Given data —
╭──

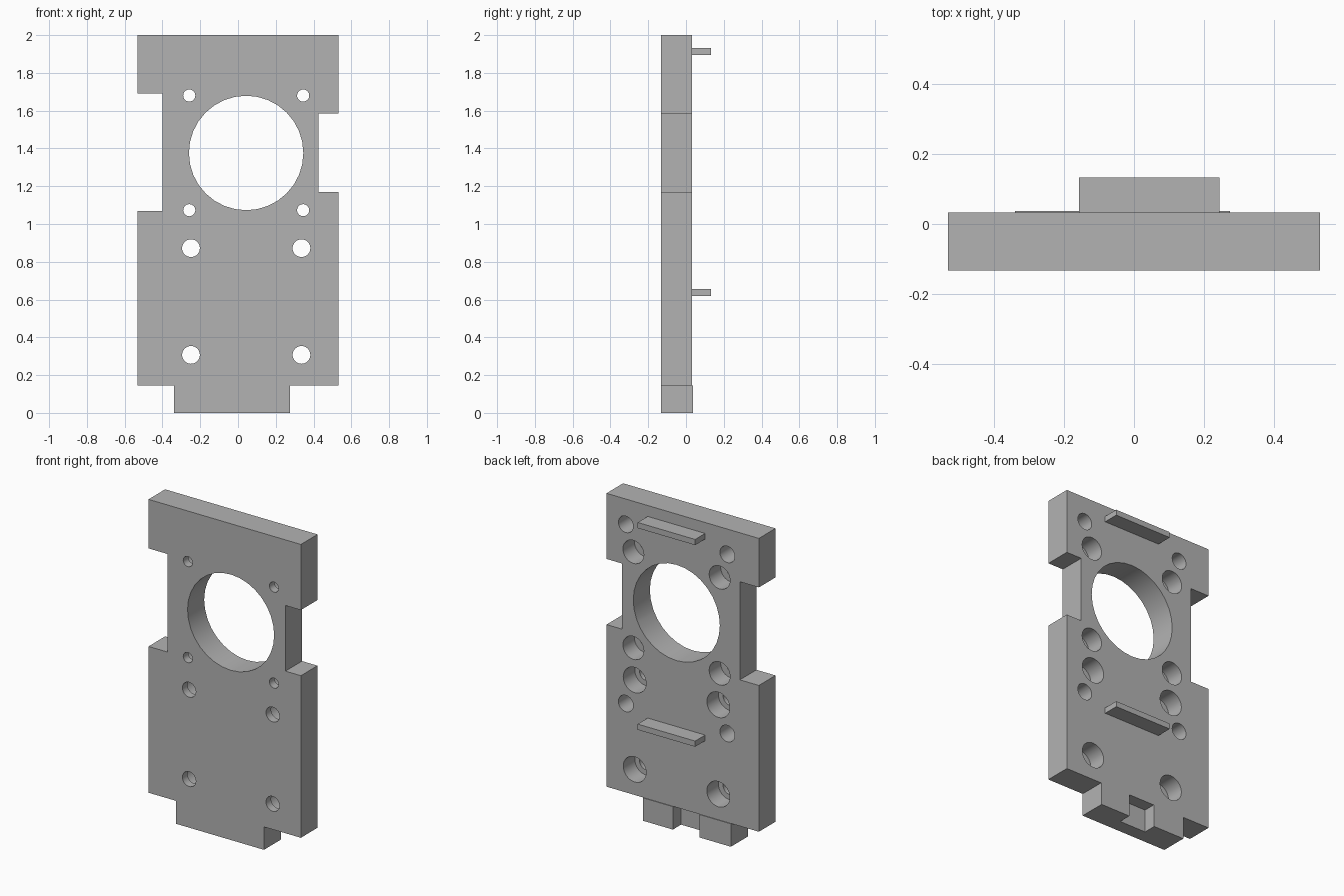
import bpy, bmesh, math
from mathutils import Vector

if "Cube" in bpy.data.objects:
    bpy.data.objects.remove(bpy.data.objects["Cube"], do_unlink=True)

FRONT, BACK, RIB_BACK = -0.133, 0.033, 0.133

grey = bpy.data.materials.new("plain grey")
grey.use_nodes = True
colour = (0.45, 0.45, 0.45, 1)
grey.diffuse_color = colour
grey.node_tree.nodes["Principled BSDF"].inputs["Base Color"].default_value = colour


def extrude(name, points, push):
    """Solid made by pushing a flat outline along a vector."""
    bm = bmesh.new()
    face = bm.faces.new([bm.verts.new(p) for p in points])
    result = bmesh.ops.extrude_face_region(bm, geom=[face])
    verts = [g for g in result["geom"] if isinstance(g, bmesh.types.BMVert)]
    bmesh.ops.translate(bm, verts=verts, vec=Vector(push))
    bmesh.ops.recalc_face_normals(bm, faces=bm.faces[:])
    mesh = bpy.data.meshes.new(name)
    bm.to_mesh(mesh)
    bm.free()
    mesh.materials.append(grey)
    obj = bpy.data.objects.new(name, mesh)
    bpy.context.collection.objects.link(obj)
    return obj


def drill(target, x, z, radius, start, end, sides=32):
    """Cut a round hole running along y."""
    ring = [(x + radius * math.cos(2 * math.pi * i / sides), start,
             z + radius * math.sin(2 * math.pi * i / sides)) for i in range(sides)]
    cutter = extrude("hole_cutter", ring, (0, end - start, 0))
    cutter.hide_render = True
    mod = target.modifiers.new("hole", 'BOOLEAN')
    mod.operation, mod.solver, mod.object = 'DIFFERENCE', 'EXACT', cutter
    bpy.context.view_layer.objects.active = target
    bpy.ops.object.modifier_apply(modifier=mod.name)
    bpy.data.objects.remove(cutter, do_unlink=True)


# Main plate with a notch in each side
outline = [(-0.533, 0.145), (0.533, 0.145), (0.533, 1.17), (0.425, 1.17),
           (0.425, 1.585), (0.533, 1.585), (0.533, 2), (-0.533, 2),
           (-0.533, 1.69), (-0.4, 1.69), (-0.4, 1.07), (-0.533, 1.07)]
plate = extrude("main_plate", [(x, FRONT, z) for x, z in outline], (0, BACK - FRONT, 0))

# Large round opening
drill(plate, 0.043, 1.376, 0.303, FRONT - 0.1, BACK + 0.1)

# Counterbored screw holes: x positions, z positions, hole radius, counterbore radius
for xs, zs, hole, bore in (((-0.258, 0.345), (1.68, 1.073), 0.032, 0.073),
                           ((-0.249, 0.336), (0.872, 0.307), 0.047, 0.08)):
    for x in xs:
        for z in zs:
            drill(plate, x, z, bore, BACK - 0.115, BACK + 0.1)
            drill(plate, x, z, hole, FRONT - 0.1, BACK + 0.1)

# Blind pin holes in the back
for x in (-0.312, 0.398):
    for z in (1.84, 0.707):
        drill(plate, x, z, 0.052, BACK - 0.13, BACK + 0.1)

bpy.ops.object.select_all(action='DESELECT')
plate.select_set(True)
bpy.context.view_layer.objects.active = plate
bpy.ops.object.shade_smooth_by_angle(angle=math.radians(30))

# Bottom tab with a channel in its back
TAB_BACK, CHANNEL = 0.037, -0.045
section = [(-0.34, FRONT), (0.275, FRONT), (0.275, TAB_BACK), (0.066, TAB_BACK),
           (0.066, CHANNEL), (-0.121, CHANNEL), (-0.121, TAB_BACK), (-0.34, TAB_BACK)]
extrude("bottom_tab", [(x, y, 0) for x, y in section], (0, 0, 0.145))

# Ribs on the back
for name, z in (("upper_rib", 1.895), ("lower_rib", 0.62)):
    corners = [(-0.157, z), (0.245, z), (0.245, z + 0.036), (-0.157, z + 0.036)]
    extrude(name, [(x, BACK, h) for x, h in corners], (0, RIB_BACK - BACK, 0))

╰──
╭──

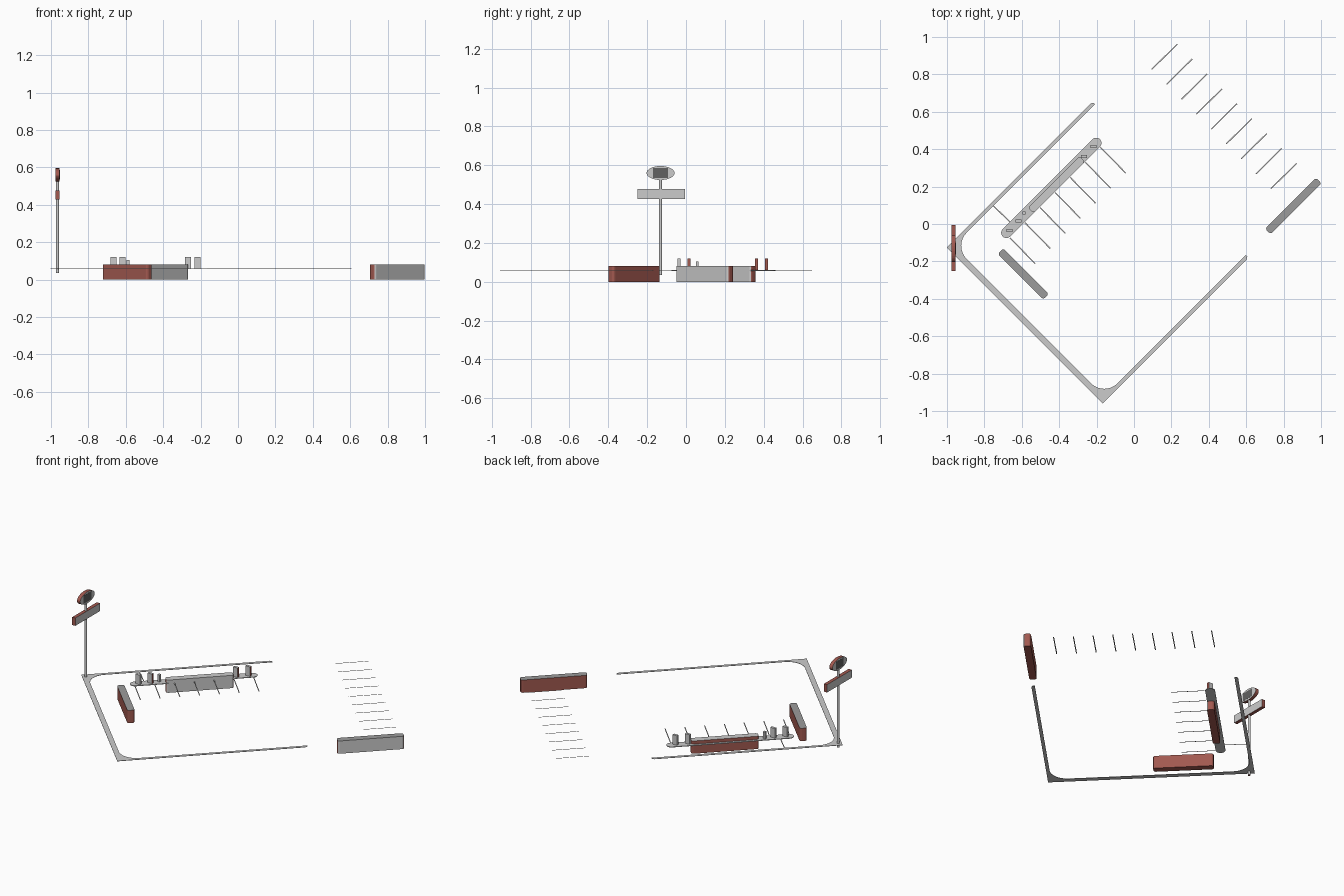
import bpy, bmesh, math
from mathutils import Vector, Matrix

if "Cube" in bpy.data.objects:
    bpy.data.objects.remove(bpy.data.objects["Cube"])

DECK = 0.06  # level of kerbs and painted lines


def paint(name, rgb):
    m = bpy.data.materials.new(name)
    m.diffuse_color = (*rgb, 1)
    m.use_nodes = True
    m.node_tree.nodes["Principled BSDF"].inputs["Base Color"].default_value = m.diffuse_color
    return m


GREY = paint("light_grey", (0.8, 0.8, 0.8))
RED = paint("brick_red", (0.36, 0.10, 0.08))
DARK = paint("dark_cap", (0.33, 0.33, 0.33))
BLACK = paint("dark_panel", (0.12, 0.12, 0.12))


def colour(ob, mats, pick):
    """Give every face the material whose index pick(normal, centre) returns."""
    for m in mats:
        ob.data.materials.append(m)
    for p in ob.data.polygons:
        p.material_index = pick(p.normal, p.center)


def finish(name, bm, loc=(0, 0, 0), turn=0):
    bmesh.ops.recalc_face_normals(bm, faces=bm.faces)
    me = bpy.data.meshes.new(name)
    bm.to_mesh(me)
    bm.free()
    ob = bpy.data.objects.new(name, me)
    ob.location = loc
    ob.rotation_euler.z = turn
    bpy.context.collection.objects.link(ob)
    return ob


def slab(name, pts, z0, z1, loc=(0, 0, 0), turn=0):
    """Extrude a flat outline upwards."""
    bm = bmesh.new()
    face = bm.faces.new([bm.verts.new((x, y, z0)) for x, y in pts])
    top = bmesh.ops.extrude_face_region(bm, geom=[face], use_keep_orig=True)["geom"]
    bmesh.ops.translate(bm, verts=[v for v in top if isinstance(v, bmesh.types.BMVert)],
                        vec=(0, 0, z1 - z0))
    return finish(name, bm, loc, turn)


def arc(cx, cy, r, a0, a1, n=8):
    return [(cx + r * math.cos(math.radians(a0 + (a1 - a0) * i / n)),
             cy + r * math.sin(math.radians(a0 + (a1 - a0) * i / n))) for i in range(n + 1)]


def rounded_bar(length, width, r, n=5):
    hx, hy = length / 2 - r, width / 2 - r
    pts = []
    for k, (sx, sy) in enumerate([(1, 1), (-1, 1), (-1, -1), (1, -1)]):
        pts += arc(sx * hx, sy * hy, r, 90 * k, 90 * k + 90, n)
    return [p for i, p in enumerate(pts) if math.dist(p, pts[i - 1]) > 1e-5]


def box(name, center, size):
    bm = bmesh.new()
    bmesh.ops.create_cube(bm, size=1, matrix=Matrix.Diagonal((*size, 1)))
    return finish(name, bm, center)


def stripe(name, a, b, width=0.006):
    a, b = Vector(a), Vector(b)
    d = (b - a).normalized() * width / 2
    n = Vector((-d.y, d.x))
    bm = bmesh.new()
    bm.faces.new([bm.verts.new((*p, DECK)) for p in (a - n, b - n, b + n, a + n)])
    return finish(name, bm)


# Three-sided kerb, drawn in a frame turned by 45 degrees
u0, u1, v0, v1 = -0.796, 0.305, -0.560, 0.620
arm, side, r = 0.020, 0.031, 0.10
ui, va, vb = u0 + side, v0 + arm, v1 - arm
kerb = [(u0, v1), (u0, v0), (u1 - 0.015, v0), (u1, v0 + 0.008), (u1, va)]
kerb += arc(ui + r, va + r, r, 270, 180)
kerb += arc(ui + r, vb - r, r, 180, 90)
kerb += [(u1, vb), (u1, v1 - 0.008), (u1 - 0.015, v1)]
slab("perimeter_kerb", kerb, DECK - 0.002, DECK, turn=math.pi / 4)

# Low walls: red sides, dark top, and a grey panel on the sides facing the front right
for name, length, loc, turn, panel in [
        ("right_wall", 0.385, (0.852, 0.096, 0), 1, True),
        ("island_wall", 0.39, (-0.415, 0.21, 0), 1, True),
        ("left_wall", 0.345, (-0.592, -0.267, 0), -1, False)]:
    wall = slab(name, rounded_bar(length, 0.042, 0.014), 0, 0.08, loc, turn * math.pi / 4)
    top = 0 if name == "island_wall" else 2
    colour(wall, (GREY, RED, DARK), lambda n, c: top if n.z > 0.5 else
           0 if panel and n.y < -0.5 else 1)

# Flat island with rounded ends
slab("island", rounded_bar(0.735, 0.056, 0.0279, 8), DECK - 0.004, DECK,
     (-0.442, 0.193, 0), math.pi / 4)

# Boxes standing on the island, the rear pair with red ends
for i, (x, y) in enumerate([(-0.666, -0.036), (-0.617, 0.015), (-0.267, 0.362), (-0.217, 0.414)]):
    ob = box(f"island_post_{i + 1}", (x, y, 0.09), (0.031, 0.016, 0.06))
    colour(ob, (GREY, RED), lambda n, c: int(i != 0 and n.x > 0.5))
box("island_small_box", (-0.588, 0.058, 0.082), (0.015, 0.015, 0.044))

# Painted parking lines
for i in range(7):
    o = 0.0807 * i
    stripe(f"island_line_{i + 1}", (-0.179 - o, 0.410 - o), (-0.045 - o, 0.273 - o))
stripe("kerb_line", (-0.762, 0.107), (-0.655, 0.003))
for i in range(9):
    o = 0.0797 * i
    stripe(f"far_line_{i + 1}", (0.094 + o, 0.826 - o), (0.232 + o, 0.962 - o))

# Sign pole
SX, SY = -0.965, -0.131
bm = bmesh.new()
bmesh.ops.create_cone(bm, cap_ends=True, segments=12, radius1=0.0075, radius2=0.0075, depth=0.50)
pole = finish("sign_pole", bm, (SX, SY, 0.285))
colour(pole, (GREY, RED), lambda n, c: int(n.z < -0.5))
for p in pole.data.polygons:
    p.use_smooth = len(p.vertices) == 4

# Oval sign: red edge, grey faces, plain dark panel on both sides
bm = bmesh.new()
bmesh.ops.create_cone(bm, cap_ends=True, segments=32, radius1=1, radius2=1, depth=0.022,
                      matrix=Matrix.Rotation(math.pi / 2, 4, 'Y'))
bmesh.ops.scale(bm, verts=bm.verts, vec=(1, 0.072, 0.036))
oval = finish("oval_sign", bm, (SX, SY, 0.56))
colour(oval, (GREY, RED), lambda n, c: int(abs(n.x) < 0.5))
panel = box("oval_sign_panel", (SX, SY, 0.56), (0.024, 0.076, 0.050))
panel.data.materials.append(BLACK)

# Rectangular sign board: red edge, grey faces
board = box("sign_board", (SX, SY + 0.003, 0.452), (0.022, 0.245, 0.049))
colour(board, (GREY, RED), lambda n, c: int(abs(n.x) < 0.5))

╰──

Exercise objective — Scan the data for lines containing "finish" and copy all of them.

Written response —
def finish(name, bm, loc=(0, 0, 0), turn=0):
    return finish(name, bm, loc, turn)
    return finish(name, bm, center)
    return finish(name, bm)
pole = finish("sign_pole", bm, (SX, SY, 0.285))
oval = finish("oval_sign", bm, (SX, SY, 0.56))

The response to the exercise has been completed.